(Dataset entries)
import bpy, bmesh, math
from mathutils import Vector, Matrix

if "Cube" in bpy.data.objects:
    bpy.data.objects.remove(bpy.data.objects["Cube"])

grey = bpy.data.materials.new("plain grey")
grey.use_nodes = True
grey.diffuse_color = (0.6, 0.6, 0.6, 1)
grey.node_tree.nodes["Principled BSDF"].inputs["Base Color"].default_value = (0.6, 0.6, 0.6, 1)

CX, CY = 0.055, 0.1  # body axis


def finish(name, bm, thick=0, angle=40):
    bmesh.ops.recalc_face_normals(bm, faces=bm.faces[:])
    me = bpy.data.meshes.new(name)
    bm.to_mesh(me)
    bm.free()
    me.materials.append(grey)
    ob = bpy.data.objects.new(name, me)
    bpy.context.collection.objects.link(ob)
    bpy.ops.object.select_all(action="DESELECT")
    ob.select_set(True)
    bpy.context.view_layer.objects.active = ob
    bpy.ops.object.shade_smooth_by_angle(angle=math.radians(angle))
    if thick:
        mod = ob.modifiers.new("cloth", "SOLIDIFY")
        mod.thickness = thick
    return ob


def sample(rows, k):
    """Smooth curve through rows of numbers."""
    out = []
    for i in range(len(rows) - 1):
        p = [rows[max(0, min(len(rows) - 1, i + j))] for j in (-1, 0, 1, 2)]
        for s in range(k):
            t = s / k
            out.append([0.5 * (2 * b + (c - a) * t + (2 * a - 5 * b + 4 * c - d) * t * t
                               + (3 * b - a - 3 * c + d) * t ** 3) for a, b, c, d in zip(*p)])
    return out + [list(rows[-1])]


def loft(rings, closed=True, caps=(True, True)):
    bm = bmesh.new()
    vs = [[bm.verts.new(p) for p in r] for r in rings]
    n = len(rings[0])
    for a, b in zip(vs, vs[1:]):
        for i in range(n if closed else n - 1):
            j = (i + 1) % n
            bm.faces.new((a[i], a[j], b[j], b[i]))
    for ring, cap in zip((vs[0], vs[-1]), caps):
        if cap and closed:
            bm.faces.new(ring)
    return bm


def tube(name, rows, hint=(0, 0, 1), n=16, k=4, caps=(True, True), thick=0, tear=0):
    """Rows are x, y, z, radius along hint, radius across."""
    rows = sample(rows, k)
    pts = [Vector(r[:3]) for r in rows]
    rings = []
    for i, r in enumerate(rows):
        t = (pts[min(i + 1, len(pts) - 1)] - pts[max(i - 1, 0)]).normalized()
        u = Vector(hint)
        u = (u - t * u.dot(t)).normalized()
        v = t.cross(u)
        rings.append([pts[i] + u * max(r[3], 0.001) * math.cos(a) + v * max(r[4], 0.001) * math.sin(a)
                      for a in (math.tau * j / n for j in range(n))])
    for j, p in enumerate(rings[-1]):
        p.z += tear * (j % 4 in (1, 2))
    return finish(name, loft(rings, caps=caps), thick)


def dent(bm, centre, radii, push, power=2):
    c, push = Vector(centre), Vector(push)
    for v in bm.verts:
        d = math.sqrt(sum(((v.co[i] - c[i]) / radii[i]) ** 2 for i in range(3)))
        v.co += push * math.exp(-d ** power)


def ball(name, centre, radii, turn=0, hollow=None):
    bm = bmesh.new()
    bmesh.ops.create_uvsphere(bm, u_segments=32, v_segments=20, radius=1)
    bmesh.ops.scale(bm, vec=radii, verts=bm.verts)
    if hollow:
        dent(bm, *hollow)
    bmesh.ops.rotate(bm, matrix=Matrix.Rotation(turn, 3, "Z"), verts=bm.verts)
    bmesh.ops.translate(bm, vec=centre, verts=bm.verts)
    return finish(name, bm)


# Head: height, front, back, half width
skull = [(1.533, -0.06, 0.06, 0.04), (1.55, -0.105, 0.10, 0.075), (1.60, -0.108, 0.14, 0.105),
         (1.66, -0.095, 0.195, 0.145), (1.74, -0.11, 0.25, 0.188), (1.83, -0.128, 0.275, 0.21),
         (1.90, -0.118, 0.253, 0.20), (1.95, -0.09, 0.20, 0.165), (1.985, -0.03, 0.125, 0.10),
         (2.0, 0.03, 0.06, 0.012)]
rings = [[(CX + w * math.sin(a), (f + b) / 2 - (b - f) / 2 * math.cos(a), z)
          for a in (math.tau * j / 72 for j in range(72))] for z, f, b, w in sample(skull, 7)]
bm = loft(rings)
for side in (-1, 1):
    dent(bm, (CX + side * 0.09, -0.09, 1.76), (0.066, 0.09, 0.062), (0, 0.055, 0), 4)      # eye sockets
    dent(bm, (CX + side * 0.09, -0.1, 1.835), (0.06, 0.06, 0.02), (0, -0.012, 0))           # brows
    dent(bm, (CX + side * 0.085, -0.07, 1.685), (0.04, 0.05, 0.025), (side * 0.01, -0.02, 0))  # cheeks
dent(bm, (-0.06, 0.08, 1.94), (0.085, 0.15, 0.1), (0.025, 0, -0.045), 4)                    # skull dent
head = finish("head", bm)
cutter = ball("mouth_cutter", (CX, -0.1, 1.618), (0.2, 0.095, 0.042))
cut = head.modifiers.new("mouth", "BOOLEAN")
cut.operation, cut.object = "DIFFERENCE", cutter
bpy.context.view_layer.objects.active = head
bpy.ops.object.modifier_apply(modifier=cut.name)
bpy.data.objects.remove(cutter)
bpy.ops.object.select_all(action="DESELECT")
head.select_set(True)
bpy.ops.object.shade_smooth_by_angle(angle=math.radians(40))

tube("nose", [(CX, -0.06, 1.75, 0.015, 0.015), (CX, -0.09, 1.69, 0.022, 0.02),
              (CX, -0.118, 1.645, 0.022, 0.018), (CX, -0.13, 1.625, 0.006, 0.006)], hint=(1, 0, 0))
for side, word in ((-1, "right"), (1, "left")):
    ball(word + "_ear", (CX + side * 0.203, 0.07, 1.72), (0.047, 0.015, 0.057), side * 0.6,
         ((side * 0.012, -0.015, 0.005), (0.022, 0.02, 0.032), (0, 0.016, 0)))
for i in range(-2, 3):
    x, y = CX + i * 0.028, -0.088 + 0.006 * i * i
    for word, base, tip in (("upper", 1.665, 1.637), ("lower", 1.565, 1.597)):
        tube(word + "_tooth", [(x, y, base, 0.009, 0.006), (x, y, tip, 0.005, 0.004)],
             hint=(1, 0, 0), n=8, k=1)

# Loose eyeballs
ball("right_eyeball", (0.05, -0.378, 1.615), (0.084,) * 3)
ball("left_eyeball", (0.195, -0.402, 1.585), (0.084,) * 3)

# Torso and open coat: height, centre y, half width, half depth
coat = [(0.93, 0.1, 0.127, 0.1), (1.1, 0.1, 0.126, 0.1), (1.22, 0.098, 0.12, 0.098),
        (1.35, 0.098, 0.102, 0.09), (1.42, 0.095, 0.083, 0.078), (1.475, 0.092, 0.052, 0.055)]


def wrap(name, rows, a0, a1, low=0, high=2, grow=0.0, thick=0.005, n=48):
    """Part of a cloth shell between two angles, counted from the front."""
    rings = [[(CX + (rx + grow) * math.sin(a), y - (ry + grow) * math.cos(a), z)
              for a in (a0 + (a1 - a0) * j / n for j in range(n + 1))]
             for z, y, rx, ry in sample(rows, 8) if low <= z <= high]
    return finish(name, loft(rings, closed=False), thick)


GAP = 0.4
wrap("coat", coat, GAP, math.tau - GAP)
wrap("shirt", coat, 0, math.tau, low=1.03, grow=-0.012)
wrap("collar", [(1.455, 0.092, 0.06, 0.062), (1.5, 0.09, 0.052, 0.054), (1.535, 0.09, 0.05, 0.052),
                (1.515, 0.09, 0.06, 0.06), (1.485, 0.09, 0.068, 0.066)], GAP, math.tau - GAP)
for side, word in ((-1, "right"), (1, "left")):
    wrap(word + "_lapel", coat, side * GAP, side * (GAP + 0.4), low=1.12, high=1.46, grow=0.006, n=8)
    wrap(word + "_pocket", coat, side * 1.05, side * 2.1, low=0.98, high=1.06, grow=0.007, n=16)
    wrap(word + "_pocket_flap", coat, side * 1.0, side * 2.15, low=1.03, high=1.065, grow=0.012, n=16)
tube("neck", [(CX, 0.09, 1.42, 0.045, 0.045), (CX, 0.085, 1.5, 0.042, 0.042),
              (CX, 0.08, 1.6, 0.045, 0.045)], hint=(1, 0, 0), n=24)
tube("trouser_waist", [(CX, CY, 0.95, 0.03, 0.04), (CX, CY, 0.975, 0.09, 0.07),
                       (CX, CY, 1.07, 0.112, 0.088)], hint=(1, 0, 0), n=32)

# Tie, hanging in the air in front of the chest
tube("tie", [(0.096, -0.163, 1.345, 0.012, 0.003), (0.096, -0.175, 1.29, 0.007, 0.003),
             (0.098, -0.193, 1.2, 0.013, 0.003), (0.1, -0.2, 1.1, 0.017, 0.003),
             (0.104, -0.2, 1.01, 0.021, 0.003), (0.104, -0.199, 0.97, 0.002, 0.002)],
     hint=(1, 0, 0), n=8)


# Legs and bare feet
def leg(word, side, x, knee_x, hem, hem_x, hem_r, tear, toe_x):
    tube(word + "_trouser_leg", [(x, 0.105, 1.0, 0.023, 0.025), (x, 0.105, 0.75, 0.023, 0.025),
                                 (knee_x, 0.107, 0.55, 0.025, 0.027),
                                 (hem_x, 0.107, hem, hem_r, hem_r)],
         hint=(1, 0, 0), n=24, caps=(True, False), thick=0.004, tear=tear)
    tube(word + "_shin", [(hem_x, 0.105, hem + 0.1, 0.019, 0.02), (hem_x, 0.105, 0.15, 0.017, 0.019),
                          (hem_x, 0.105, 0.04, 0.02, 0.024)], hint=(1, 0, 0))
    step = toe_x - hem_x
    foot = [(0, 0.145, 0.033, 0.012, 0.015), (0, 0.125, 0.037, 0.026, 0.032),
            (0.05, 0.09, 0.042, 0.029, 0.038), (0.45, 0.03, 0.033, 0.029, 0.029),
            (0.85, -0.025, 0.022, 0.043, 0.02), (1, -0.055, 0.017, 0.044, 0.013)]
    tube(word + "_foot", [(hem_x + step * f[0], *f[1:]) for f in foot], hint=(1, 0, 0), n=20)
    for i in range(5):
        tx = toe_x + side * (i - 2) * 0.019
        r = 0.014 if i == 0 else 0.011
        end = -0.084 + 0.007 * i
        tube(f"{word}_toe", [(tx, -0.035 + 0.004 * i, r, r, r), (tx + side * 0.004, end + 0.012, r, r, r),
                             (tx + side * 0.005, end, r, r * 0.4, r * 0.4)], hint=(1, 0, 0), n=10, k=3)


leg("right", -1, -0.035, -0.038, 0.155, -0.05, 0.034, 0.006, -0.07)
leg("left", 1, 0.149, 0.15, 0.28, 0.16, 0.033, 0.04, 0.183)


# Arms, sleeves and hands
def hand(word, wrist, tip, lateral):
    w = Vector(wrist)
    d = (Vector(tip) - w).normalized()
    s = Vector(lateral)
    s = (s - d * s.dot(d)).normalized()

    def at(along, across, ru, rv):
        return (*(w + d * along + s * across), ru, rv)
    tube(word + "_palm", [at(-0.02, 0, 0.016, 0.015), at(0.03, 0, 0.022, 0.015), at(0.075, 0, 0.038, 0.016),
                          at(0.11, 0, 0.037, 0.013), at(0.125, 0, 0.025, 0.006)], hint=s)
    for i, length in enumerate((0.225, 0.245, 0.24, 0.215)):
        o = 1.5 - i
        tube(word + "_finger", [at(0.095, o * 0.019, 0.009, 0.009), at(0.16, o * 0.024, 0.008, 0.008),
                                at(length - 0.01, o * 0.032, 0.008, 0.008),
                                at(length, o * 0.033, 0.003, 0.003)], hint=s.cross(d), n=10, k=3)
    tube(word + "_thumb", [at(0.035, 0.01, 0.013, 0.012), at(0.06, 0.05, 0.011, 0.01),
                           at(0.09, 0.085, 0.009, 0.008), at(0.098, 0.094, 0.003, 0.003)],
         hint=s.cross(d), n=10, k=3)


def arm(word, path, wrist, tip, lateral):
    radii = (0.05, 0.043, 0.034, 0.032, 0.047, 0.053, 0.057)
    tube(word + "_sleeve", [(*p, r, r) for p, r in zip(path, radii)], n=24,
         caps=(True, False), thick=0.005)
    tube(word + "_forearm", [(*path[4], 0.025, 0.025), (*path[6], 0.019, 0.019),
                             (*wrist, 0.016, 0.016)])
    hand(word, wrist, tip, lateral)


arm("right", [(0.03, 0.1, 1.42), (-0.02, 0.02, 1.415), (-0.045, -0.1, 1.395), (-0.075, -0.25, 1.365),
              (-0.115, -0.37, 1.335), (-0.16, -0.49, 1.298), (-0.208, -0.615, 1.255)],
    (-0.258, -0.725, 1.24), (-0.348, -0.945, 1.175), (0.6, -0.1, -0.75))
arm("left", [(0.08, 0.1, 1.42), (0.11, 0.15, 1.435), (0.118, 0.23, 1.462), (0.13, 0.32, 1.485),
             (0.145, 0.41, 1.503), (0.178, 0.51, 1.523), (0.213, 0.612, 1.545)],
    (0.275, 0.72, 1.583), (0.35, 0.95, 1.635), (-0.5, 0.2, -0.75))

(GOAL OF THE EXERCISE) Could you reproduce, exactly, every line above from the line with "p = [rows[max(0, min(len(rows)" to the line with "for a, b in", and no other line? Both ends count.

(YOUR RESPONSE)
        p = [rows[max(0, min(len(rows) - 1, i + j))] for j in (-1, 0, 1, 2)]
        for s in range(k):
            t = s / k
            out.append([0.5 * (2 * b + (c - a) * t + (2 * a - 5 * b + 4 * c - d) * t * t
                               + (3 * b - a - 3 * c + d) * t ** 3) for a, b, c, d in zip(*p)])
    return out + [list(rows[-1])]


def loft(rings, closed=True, caps=(True, True)):
    bm = bmesh.new()
    vs = [[bm.verts.new(p) for p in r] for r in rings]
    n = len(rings[0])
    for a, b in zip(vs, vs[1:]):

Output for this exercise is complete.